Jaafari lays the gun on the floor.
"‘Conscientious objector?'" asks the commander.
"‘Surgeon,'" says Jaafari.
The commander puts the pistol into his belt, and speaks to Jaafari. It is another lengthy dialogue-a literary device to drive home the author's point.
"I don't know whether I've succeeded, Doctor, but I wanted you to experience, physically and mentally, the kind of hatred that's eating away at us. . . . Existence has taught me that a man can live on love and fresh water, on crumbs and promises, but he can never survive insults. And insults are all I've known since I came into the world. Every morning. Every evening. That's all I've seen for my whole life."
The commander gives Jaafari new clothes, which he has bought with his own money.
"So how have you spent the last six days in this stinking cellar? I daresay you've learned to hate. If not, this experiment has been useless. I shut you up in here so you could develop a taste for hatred and a desire to act on it. I haven't humiliated you as a matter of form. I don't like humiliating people. I've felt humiliation, and I know what it is. When a person has been scorned, when his self-esteem has been wounded, all tragedies become possible. Especially if he recognizes that he's impotent, with no means of restoring his dignity."
He grabs Jaafari by the shoulders.
"I wanted you to understand why we've taken up arms, Dr. Jaafari, why our teenagers throw themselves on tanks as though they were candy boxes, why our cemeteries are filled to overflowing, why I want to die with my weapons in my hand, and why your wife went and blew herself up in a restaurant. There's no worse cataclysm than humiliation. It's an evil beyond measure, Doctor."
Jaafari still cannot comprehend. Nor can a police officer and friend, Navid, who has investigated too many suicide bombings in Israel. "‘How the hell is it possible for an ordinary human being, sound in body and mind, to make that choice?'" he says to Jaafari. "‘How can he give up his plans, his dreams, his ambitions, and decide to die an atrocious death in the midst of the worst kind of barbarism?'" Navid goes on: "‘Something clicks somewhere in their subconscious, and they're off.'"
Jaafari learns that his wife had long been supporting the Palestinian uprising. She gave money, allowed her house to be used for meetings. At some point, she stepped over the precipice. Deep inside her, maybe she was hiding the wounds from growing up "among the oppressed, as an orphan and an Arab in a world that pardons neither," Jaafari muses. It was a heavy burden to carry: "all it took was a simple little click to awaken the beast that was sleeping inside her."
"When did that happen, that click?"
IN THE Amateur Spy, Aliyah Rahim wonders if something has clicked inside her husband.
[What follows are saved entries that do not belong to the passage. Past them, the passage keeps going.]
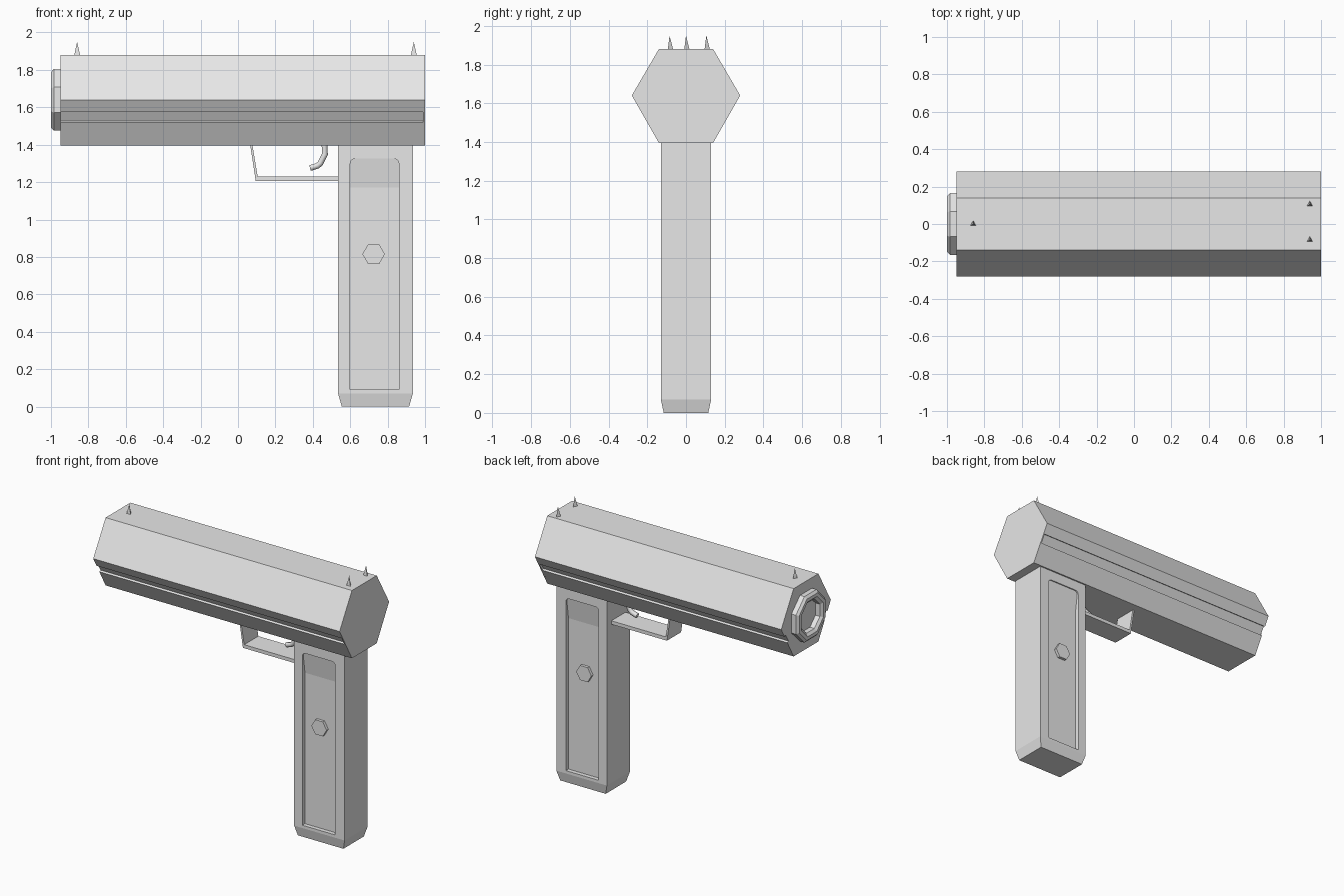
import bpy, bmesh, math
from mathutils import Vector

cube = bpy.data.objects.get("Cube")
if cube:
    bpy.data.objects.remove(cube, do_unlink=True)

grey = bpy.data.materials.new("light grey")
grey.use_nodes = True
grey.diffuse_color = (0.8, 0.8, 0.8, 1)
grey.node_tree.nodes["Principled BSDF"].inputs["Base Color"].default_value = grey.diffuse_color


def finish(name, bm):
    bmesh.ops.recalc_face_normals(bm, faces=bm.faces)
    mesh = bpy.data.meshes.new(name)
    bm.to_mesh(mesh)
    bm.free()
    mesh.materials.append(grey)
    obj = bpy.data.objects.new(name, mesh)
    bpy.context.collection.objects.link(obj)
    return obj


def loft(rings, caps=True, closed=False):
    """Skin a list of equal-length point rings."""
    bm = bmesh.new()
    loops = [[bm.verts.new(p) for p in ring] for ring in rings]
    pairs = list(zip(loops, loops[1:]))
    if closed:
        pairs.append((loops[-1], loops[0]))
    for a, b in pairs:
        for i in range(len(a)):
            j = (i + 1) % len(a)
            bm.faces.new((a[i], a[j], b[j], b[i]))
    if caps and not closed:
        bm.faces.new(loops[0])
        bm.faces.new(loops[-1])
    return bm


def along_x(profile, x0, x1):
    return loft([[(x, y, z) for y, z in profile] for x in (x0, x1)])


def along_y(profile, y0, y1):
    return loft([[(x, y, z) for x, z in profile] for y in (y0, y1)])


def polygon(sides, radius, turn=0):
    angles = [turn + math.tau * i / sides for i in range(sides)]
    return [(radius * math.cos(a), radius * math.sin(a)) for a in angles]


# Hexagonal barrel with a shallow groove down each lower side
AXIS, TOP, BASE = 1.64, 1.88, 1.395
half = [(0.14, TOP), (0.28, AXIS), (0.243, 1.575), (0.23, 1.582),
        (0.198, 1.527), (0.211, 1.52), (0.14, BASE)]
profile = half + [(-y, z) for y, z in reversed(half)]
finish("barrel", along_x(profile, -0.95, 0.99))

# Plain hexagonal plate closing the rear
corners = [half[0], half[1], half[-1]]
hexagon = corners + [(-y, z) for y, z in reversed(corners)]
finish("rear_plate", along_x(hexagon, 0.99, 1.0))

# Octagonal muzzle ring with bevelled edges
section = [(-0.94, 0.178), (-0.985, 0.178), (-1.0, 0.16),
           (-1.0, 0.135), (-0.985, 0.115), (-0.94, 0.115)]
rings = [[(x, y, AXIS + z) for y, z in polygon(8, r, math.pi / 8)] for x, r in section]
finish("muzzle_ring", loft(rings, closed=True))


# Grip with a tapered foot
def rectangle(z, dx, dy):
    return [(0.735 + sx * dx, sy * dy, z)
            for sx, sy in ((-1, -1), (1, -1), (1, 1), (-1, 1))]


grip = finish("grip", loft([rectangle(0, 0.18, 0.115), rectangle(0.07, 0.2, 0.13),
                            rectangle(BASE + 0.005, 0.2, 0.13)]))

# Recessed panel and hexagonal bolt on both grip sides
for side, word in ((-1, "front"), (1, "back")):
    cut = [(0.15, 0.09), (0.1, 0.09), (0.1, 1.17), (0.122, 1.325), (0.15, 1.325)]
    bm = along_x([(side * y, z) for y, z in cut], 0.6, 0.86)
    top = [e for e in bm.edges if all(v.co.z > 1.3 for v in e.verts)
           and abs(e.verts[0].co.x - e.verts[1].co.x) < 0.001]
    bmesh.ops.bevel(bm, geom=top, offset=0.025, segments=3, profile=0.5, affect='EDGES')
    cutter = finish("panel_cutter", bm)
    cutter.hide_render = True
    boolean = grip.modifiers.new("panel", 'BOOLEAN')
    boolean.operation = 'DIFFERENCE'
    boolean.solver = 'EXACT'
    boolean.object = cutter
    bpy.context.view_layer.objects.active = grip
    bpy.ops.object.modifier_apply(modifier=boolean.name)
    bpy.data.objects.remove(cutter, do_unlink=True)
    bolt = [(0.725 + x, 0.815 + z) for x, z in polygon(6, 0.06)]
    finish(word + "_grip_bolt", along_y(bolt, side * 0.095, side * 0.12))

# Trigger guard: a bent flat strip
guard = [(0.065, BASE + 0.005), (0.095, 1.205), (0.54, 1.205), (0.54, 1.23),
         (0.105, 1.23), (0.077, BASE + 0.005)]
finish("trigger_guard", along_y(guard, -0.08, 0.08))

# Curved trigger
curve = bpy.data.curves.new("trigger", 'CURVE')
curve.dimensions = '3D'
curve.bevel_depth = 0.018
curve.bevel_resolution = 1
curve.use_fill_caps = True
path = [(0.462, 1.41), (0.465, 1.35), (0.44, 1.3), (0.425, 1.287), (0.385, 1.275)]
spline = curve.splines.new('POLY')
spline.points.add(len(path) - 1)
for point, (x, z) in zip(spline.points, path):
    point.co = (x, 0, z, 1)
curve.materials.append(grey)
trigger = bpy.data.objects.new("trigger", curve)
bpy.context.collection.objects.link(trigger)
bpy.ops.object.select_all(action='DESELECT')
trigger.select_set(True)
bpy.context.view_layer.objects.active = trigger
bpy.ops.object.convert(target='MESH')

# Pointed sights on the top face
for name, x, y in (("front_sight", -0.86, 0), ("rear_sight_left", 0.94, 0.105),
                   ("rear_sight_right", 0.94, -0.085)):
    bm = bmesh.new()
    bmesh.ops.create_cone(bm, cap_ends=True, segments=3, radius1=0.019, radius2=0, depth=0.075)
    bmesh.ops.translate(bm, verts=bm.verts, vec=Vector((x, y, TOP + 0.0325)))
    finish(name, bm)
Rahim, one of Washington's leading surgeons-he was a member of the team that saved President Ronald Reagan's life following the 1981 assassination attempt-is treating a senator on his deathbed. As Dr. Rahim and Aliyah head to work, driving down Connecticut Avenue, just south of Chevy Chase Circle, a Metrobus slams into a Ford SUV. Aliyah isn't sure what her husband will do. Which is stronger now: His obligations as a doctor? Or the resentment and anger that's been building in him, arising out of the humiliation-and worse-that befalls him and his family as Muslims in America after 9/11?Essay Types: Book Review